╔══
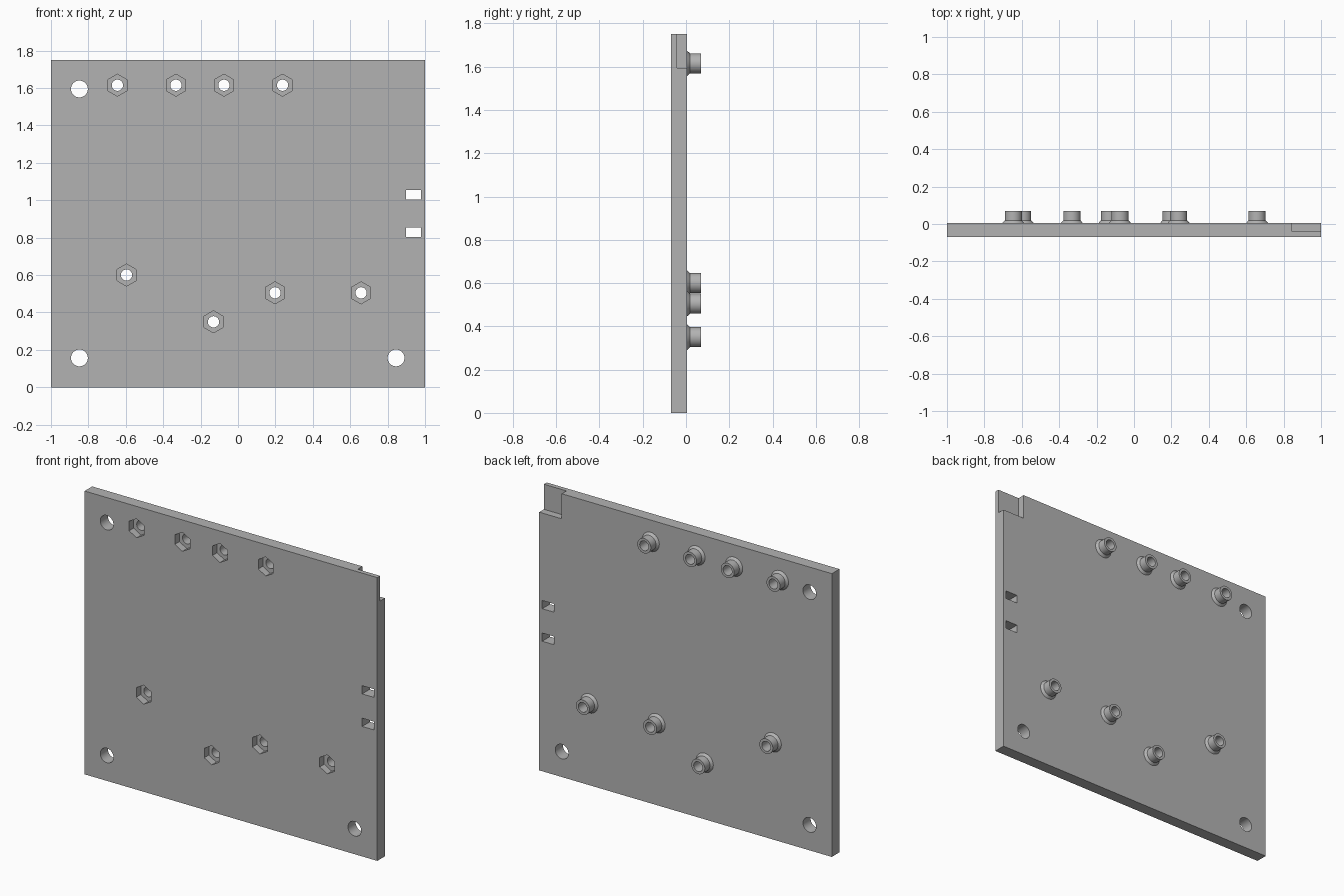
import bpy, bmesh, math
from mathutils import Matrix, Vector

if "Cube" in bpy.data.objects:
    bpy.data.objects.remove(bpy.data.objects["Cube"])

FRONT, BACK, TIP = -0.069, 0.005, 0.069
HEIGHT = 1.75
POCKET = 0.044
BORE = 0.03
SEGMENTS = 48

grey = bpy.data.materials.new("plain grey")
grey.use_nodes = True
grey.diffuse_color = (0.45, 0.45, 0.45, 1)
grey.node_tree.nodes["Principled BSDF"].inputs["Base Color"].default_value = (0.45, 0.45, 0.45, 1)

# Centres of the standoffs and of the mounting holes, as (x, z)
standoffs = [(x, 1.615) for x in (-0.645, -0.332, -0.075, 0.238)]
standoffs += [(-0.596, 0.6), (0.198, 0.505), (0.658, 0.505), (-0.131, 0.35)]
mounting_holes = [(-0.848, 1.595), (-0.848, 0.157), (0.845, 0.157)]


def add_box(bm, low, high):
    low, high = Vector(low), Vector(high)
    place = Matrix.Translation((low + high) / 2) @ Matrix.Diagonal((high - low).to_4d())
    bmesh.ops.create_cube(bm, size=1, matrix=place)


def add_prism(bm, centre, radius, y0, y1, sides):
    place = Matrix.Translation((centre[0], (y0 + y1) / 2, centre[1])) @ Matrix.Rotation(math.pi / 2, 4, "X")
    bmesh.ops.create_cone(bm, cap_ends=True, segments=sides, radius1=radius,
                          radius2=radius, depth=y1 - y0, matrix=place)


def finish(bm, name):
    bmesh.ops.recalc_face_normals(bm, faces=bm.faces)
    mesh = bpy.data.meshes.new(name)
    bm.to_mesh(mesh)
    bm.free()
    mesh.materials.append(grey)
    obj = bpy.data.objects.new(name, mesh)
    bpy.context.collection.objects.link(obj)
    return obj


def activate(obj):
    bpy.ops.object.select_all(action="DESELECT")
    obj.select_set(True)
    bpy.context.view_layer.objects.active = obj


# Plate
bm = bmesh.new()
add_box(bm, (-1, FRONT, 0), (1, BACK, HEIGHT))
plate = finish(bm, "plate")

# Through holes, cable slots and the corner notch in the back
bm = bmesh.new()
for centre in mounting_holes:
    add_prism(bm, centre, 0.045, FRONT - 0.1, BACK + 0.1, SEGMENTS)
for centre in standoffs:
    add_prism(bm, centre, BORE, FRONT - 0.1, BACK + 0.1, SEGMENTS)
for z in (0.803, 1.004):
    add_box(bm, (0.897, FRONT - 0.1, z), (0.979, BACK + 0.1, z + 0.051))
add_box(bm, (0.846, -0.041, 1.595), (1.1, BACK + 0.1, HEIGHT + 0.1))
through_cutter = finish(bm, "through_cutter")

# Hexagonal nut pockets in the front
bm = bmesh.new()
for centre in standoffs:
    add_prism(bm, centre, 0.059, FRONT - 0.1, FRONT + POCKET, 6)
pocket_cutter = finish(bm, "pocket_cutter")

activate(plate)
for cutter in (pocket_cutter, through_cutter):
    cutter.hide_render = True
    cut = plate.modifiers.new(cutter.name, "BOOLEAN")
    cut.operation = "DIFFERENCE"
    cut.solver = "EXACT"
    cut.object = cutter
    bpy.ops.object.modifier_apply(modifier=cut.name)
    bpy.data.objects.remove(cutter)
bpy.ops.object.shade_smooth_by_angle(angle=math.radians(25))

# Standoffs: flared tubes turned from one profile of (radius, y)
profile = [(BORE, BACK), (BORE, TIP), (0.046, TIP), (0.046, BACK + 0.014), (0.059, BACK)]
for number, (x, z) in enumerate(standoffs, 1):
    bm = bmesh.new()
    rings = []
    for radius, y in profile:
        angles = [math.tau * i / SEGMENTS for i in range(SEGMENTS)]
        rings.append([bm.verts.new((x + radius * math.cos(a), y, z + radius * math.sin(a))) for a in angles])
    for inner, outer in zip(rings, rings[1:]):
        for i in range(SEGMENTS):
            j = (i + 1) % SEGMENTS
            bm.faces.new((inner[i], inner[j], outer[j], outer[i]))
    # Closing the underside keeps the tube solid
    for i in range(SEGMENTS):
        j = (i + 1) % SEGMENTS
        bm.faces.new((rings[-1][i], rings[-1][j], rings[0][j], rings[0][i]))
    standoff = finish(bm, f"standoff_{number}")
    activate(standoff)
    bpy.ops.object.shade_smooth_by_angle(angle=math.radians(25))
╚══
What you are asked to do: Can the entries above be repeated exactly, without their pictures?

Response:
import bpy, bmesh, math
from mathutils import Matrix, Vector

if "Cube" in bpy.data.objects:
    bpy.data.objects.remove(bpy.data.objects["Cube"])

FRONT, BACK, TIP = -0.069, 0.005, 0.069
HEIGHT = 1.75
POCKET = 0.044
BORE = 0.03
SEGMENTS = 48

grey = bpy.data.materials.new("plain grey")
grey.use_nodes = True
grey.diffuse_color = (0.45, 0.45, 0.45, 1)
grey.node_tree.nodes["Principled BSDF"].inputs["Base Color"].default_value = (0.45, 0.45, 0.45, 1)

# Centres of the standoffs and of the mounting holes, as (x, z)
standoffs = [(x, 1.615) for x in (-0.645, -0.332, -0.075, 0.238)]
standoffs += [(-0.596, 0.6), (0.198, 0.505), (0.658, 0.505), (-0.131, 0.35)]
mounting_holes = [(-0.848, 1.595), (-0.848, 0.157), (0.845, 0.157)]


def add_box(bm, low, high):
    low, high = Vector(low), Vector(high)
    place = Matrix.Translation((low + high) / 2) @ Matrix.Diagonal((high - low).to_4d())
    bmesh.ops.create_cube(bm, size=1, matrix=place)


def add_prism(bm, centre, radius, y0, y1, sides):
    place = Matrix.Translation((centre[0], (y0 + y1) / 2, centre[1])) @ Matrix.Rotation(math.pi / 2, 4, "X")
    bmesh.ops.create_cone(bm, cap_ends=True, segments=sides, radius1=radius,
                          radius2=radius, depth=y1 - y0, matrix=place)


def finish(bm, name):
    bmesh.ops.recalc_face_normals(bm, faces=bm.faces)
    mesh = bpy.data.meshes.new(name)
    bm.to_mesh(mesh)
    bm.free()
    mesh.materials.append(grey)
    obj = bpy.data.objects.new(name, mesh)
    bpy.context.collection.objects.link(obj)
    return obj


def activate(obj):
    bpy.ops.object.select_all(action="DESELECT")
    obj.select_set(True)
    bpy.context.view_layer.objects.active = obj


# Plate
bm = bmesh.new()
add_box(bm, (-1, FRONT, 0), (1, BACK, HEIGHT))
plate = finish(bm, "plate")

# Through holes, cable slots and the corner notch in the back
bm = bmesh.new()
for centre in mounting_holes:
    add_prism(bm, centre, 0.045, FRONT - 0.1, BACK + 0.1, SEGMENTS)
for centre in standoffs:
    add_prism(bm, centre, BORE, FRONT - 0.1, BACK + 0.1, SEGMENTS)
for z in (0.803, 1.004):
    add_box(bm, (0.897, FRONT - 0.1, z), (0.979, BACK + 0.1, z + 0.051))
add_box(bm, (0.846, -0.041, 1.595), (1.1, BACK + 0.1, HEIGHT + 0.1))
through_cutter = finish(bm, "through_cutter")

# Hexagonal nut pockets in the front
bm = bmesh.new()
for centre in standoffs:
    add_prism(bm, centre, 0.059, FRONT - 0.1, FRONT + POCKET, 6)
pocket_cutter = finish(bm, "pocket_cutter")

activate(plate)
for cutter in (pocket_cutter, through_cutter):
    cutter.hide_render = True
    cut = plate.modifiers.new(cutter.name, "BOOLEAN")
    cut.operation = "DIFFERENCE"
    cut.solver = "EXACT"
    cut.object = cutter
    bpy.ops.object.modifier_apply(modifier=cut.name)
    bpy.data.objects.remove(cutter)
bpy.ops.object.shade_smooth_by_angle(angle=math.radians(25))

# Standoffs: flared tubes turned from one profile of (radius, y)
profile = [(BORE, BACK), (BORE, TIP), (0.046, TIP), (0.046, BACK + 0.014), (0.059, BACK)]
for number, (x, z) in enumerate(standoffs, 1):
    bm = bmesh.new()
    rings = []
    for radius, y in profile:
        angles = [math.tau * i / SEGMENTS for i in range(SEGMENTS)]
        rings.append([bm.verts.new((x + radius * math.cos(a), y, z + radius * math.sin(a))) for a in angles])
    for inner, outer in zip(rings, rings[1:]):
        for i in range(SEGMENTS):
            j = (i + 1) % SEGMENTS
            bm.faces.new((inner[i], inner[j], outer[j], outer[i]))
    # Closing the underside keeps the tube solid
    for i in range(SEGMENTS):
        j = (i + 1) % SEGMENTS
        bm.faces.new((rings[-1][i], rings[-1][j], rings[0][j], rings[0][i]))
    standoff = finish(bm, f"standoff_{number}")
    activate(standoff)
    bpy.ops.object.shade_smooth_by_angle(angle=math.radians(25))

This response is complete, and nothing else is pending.